We’re teaming up with our friends at LOJEL to launch an exciting new project about creatives’ personal journeys, and we’d love to hear about yours! Tell us about a meaningful/life-changing travel experience, and how it impacted you creatively.
We will be featuring a selection of these stories and anyone we feature will receive luggage from LOJEL’s Voja luggage collection! And our favourite submissions will receive a bag from LOJEL’s Urbo 2 bag collection in addition to the Voja luggage!
We will also be looking to commission four visual artists who submit to this project, to expand on their stories, and to add a layer of art over top of their photos. These artworks will be featured by us and each artist will receive compensation as well as the Voja Small and Voja Large luggage, the Urbo 2 Citybag and the Urbo 2 Weekender.
Now, I thought I’d share a little bit from my own personal journey. The recent bombings in Sri Lanka brought back memories from when I travelled there to build houses after the big tsunami hit Southeast Asia in December, 2004. I saw some heart-breaking destruction there and I wanted to share 3 photos here that stuck with me, images that remind me of the incredible resilience of the people I met there.
I got sick the first week I was there—not from the food—I just wasn’t used to the heat. We were hand-mixing cement in temperatures in the mid 30s, with 90% humidity. It was tough work. By the second week, I was drinking 4.5 litres of water a day and sweating out all of it. Build houses, eat, snap a photo or two, sleep, repeat. This was pretty much my routine for a month.
At one of the building sites, we had to figure out how to fit all these big rocks into really specific areas so that cement could be poured around them to serve as the foundation. The rocks were all different shapes and sizes and it became like a brain teaser trying to figure out how to fit them together. I started to see a lot of similarities between this manual labour and the design work I would do at home, and I was surprised to find that this was just as satisfying.

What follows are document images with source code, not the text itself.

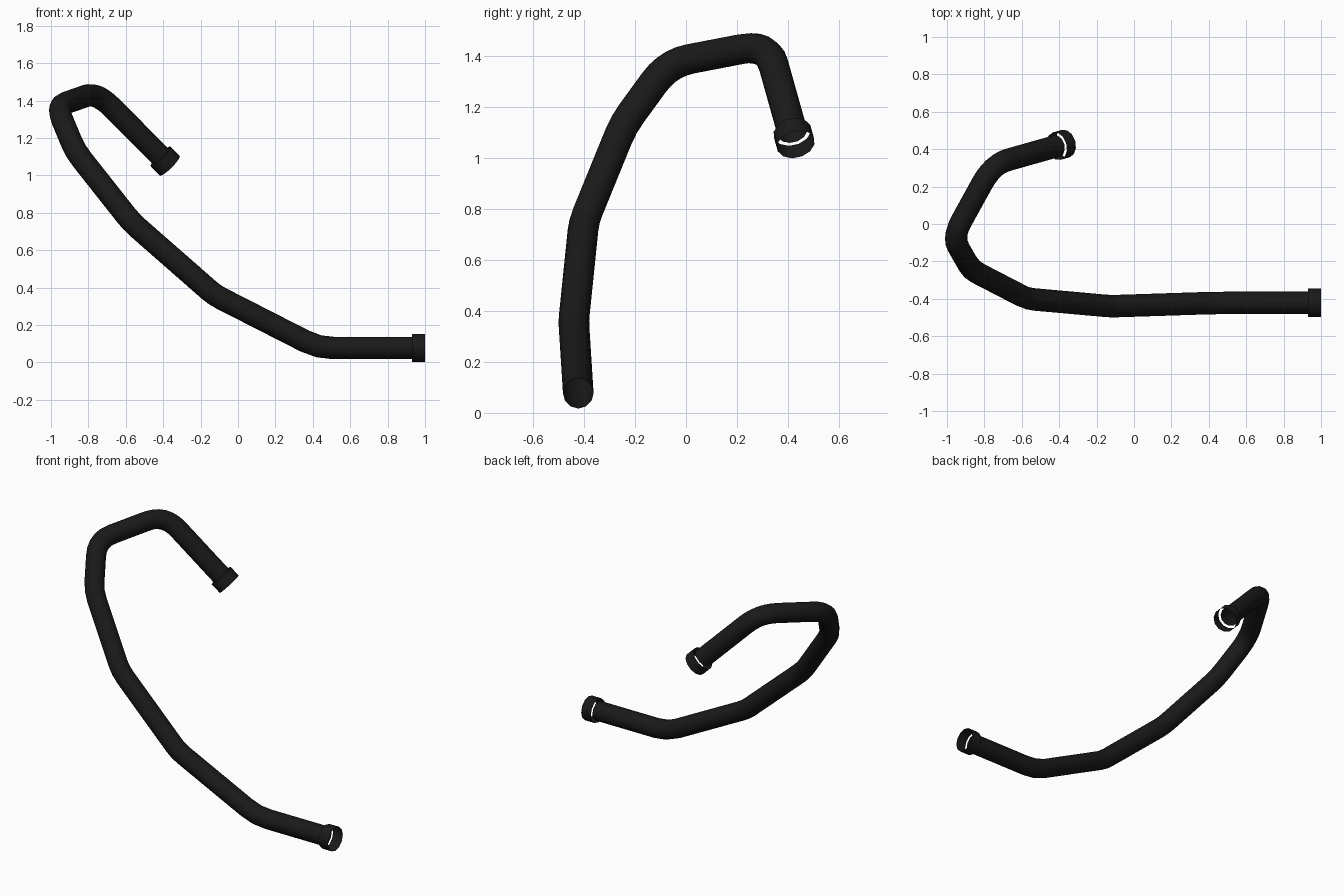
import bpy
from mathutils import Vector

if "Cube" in bpy.data.objects:
    bpy.data.objects.remove(bpy.data.objects["Cube"])

black = bpy.data.materials.new("black_rubber")
black.diffuse_color = (0.01, 0.01, 0.01, 1)
black.use_nodes = True
black.node_tree.nodes["Principled BSDF"].inputs["Base Color"].default_value = black.diffuse_color


def tube(name, points, radius):
    """Open 12-sided tube swept along a polyline."""
    curve = bpy.data.curves.new(name, 'CURVE')
    curve.dimensions = '3D'
    curve.bevel_depth = radius
    curve.bevel_resolution = 4
    curve.use_fill_caps = False
    spline = curve.splines.new('POLY')
    spline.points.add(len(points) - 1)
    for sp, p in zip(spline.points, points):
        sp.co = (*p, 1)
    spline.use_smooth = True
    obj = bpy.data.objects.new(name, curve)
    bpy.context.collection.objects.link(obj)
    curve.materials.append(black)
    # turn into mesh
    bpy.ops.object.select_all(action='DESELECT')
    obj.select_set(True)
    bpy.context.view_layer.objects.active = obj
    bpy.ops.object.convert(target='MESH')
    return obj


def fillet(corners):
    """Replace each inner corner (point, distance, steps) by a short bend."""
    pts = [Vector(c[0]) for c in corners]
    path = [pts[0]]
    for i in range(1, len(pts) - 1):
        _, d, n = corners[i]
        a = pts[i] + (pts[i - 1] - pts[i]).normalized() * d
        b = pts[i] + (pts[i + 1] - pts[i]).normalized() * d
        for k in range(n + 1):
            t = k / n
            path.append(a * (1 - t) ** 2 + pts[i] * 2 * t * (1 - t) + b * t * t)
    return path + [pts[-1]]


# hose centre line: corner, bend length, bend steps
corners = [
    ((1.00, -0.422, 0.077), 0, 0),
    ((0.43, -0.422, 0.077), 0.08, 2),
    ((-0.125, -0.44, 0.36), 0.04, 2),
    ((-0.57, -0.40, 0.75), 0.05, 2),
    ((-0.87, -0.245, 1.13), 0.06, 2),
    ((-0.97, -0.07, 1.37), 0.10, 5),
    ((-0.755, 0.32, 1.445), 0.12, 6),
    ((-0.365, 0.43, 1.052), 0, 0),
]
path = fillet(corners)

# the hose stops where the open end collars begin
collar_length = 0.07
ends = []
for end, inner in ((0, 1), (-1, -2)):
    tip = path[end].copy()
    base = tip + (path[inner] - tip).normalized() * collar_length
    ends.append((base, tip))
path[0], path[-1] = ends[0][0], ends[1][0]

tube("hose", path, 0.06)
for name, (base, tip) in zip(("lower_collar", "upper_collar"), ends):
    tube(name, [base, tip], 0.076)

Before going on this trip I thought I had a clear picture of what success meant to me, and what kind of job I would need to have in order to feel satisfied. I also had a fear that I wouldn’t quite get there—like I wouldn’t figure it out. Roughly halfway through the trip, I remember this sense of relief washed over me. I realised that even if I never made it as a designer (my day job at the time), I could feel completely fulfilled doing something that wasn’t a “creative job” as long as it involved helping people. This was a really freeing moment, and something I’ve thought a lot about over the years.
I could say a lot more about my time in Sri Lanka but I think I’ll end it there for now. If you’d like to share your own meaningful travel experience, use the link below to submit your story to the project!